WORK TO COMPLETE:
Only these lines of the data below are wanted: the one with "bm.faces.new((here[k], ahead[k], ahead[m], here[m]))", the one with "boss = bpy.context.object", and any lines between them, each repeated exactly.

RAW DATA:
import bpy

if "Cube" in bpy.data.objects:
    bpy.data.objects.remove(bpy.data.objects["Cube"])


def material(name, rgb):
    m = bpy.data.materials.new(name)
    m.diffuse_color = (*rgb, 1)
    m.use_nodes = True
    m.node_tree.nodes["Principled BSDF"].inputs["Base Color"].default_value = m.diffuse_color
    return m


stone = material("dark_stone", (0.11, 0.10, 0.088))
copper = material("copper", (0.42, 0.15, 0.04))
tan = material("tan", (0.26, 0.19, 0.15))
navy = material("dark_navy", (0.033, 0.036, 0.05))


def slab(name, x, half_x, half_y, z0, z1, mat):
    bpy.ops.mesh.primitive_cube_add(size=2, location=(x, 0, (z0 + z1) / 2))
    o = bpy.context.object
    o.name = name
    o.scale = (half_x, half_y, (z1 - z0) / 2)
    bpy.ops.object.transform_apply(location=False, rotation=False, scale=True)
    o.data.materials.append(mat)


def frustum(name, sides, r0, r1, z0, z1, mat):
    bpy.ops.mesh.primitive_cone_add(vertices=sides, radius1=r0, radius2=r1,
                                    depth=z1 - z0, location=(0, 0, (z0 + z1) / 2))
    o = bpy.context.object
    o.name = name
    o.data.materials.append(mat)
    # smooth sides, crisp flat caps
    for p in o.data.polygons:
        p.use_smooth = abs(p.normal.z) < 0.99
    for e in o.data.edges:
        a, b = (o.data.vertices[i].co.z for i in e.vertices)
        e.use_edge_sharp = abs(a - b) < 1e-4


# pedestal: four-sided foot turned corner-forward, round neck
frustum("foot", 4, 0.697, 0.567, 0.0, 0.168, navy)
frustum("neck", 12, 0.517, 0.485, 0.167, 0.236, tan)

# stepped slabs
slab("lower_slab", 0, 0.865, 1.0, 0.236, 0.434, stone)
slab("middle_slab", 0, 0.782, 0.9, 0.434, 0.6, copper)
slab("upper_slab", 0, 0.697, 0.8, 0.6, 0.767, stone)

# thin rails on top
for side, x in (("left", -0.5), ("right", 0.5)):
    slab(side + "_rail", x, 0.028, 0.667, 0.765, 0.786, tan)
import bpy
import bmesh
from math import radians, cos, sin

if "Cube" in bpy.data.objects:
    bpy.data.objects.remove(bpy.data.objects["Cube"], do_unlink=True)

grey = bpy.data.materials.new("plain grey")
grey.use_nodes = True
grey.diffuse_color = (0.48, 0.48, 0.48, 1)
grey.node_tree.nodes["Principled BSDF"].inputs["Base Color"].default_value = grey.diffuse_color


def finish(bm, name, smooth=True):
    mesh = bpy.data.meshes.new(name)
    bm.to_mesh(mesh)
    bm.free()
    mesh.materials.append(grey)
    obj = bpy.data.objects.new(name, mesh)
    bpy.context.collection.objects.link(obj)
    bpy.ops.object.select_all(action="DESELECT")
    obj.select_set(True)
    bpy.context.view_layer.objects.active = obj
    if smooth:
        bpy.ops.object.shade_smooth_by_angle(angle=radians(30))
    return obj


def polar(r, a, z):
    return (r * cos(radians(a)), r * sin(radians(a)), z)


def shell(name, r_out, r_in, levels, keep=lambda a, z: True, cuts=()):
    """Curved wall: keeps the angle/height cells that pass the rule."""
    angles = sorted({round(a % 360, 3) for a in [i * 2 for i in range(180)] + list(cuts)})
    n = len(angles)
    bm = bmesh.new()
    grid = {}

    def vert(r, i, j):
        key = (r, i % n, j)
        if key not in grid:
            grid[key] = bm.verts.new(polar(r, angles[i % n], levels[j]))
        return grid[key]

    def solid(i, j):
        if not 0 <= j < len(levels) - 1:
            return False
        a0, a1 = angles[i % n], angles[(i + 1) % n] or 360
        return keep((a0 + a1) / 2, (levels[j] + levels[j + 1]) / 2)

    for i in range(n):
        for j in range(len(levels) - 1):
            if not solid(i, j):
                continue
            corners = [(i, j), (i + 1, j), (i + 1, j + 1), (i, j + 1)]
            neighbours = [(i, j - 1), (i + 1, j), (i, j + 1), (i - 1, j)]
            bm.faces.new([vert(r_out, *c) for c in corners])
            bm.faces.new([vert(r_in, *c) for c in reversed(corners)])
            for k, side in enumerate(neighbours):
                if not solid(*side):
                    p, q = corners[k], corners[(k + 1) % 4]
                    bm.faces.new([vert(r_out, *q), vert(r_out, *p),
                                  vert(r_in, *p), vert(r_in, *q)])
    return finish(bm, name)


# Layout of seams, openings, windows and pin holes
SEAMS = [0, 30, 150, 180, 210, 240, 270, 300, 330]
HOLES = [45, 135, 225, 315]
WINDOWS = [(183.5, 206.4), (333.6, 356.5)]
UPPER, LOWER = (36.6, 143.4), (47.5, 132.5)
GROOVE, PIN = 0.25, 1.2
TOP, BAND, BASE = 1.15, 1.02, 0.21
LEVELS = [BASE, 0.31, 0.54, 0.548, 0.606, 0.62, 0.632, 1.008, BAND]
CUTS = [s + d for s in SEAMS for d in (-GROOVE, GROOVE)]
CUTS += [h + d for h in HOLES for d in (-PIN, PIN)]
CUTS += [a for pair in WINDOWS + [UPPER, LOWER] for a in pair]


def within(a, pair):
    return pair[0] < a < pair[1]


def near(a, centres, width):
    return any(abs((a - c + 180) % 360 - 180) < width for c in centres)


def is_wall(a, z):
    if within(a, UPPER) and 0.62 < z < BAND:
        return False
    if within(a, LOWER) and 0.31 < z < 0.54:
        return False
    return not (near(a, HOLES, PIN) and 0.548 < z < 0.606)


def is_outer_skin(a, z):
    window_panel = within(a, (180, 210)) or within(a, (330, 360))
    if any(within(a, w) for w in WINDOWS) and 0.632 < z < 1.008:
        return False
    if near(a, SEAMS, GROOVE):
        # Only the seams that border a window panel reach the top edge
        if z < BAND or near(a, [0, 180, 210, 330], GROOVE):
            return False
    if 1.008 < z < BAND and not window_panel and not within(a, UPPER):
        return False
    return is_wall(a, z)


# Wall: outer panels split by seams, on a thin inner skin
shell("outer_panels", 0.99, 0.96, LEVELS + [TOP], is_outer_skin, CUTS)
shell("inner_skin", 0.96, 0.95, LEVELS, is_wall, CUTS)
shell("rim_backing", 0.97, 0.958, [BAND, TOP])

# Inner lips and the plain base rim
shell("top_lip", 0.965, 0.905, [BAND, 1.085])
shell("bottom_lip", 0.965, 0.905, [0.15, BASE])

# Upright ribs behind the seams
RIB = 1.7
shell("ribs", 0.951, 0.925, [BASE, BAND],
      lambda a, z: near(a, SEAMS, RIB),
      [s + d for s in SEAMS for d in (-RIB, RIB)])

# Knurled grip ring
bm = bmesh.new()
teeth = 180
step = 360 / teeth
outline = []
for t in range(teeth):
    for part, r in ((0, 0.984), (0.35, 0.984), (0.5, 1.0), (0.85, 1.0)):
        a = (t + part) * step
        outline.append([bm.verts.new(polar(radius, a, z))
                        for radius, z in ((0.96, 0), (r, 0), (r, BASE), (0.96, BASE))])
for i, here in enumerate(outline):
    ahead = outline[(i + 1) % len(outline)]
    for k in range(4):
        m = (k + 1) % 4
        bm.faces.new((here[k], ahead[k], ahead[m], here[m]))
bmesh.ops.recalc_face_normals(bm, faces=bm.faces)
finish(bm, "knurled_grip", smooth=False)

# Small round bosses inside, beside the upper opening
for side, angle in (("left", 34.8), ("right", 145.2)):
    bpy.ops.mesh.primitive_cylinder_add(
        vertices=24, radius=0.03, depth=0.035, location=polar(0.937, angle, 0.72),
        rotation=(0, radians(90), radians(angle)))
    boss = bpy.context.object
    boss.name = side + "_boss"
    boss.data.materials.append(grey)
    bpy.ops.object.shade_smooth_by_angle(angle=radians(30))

RESULT OF THIS EXERCISE:
        bm.faces.new((here[k], ahead[k], ahead[m], here[m]))
bmesh.ops.recalc_face_normals(bm, faces=bm.faces)
finish(bm, "knurled_grip", smooth=False)

# Small round bosses inside, beside the upper opening
for side, angle in (("left", 34.8), ("right", 145.2)):
    bpy.ops.mesh.primitive_cylinder_add(
        vertices=24, radius=0.03, depth=0.035, location=polar(0.937, angle, 0.72),
        rotation=(0, radians(90), radians(angle)))
    boss = bpy.context.object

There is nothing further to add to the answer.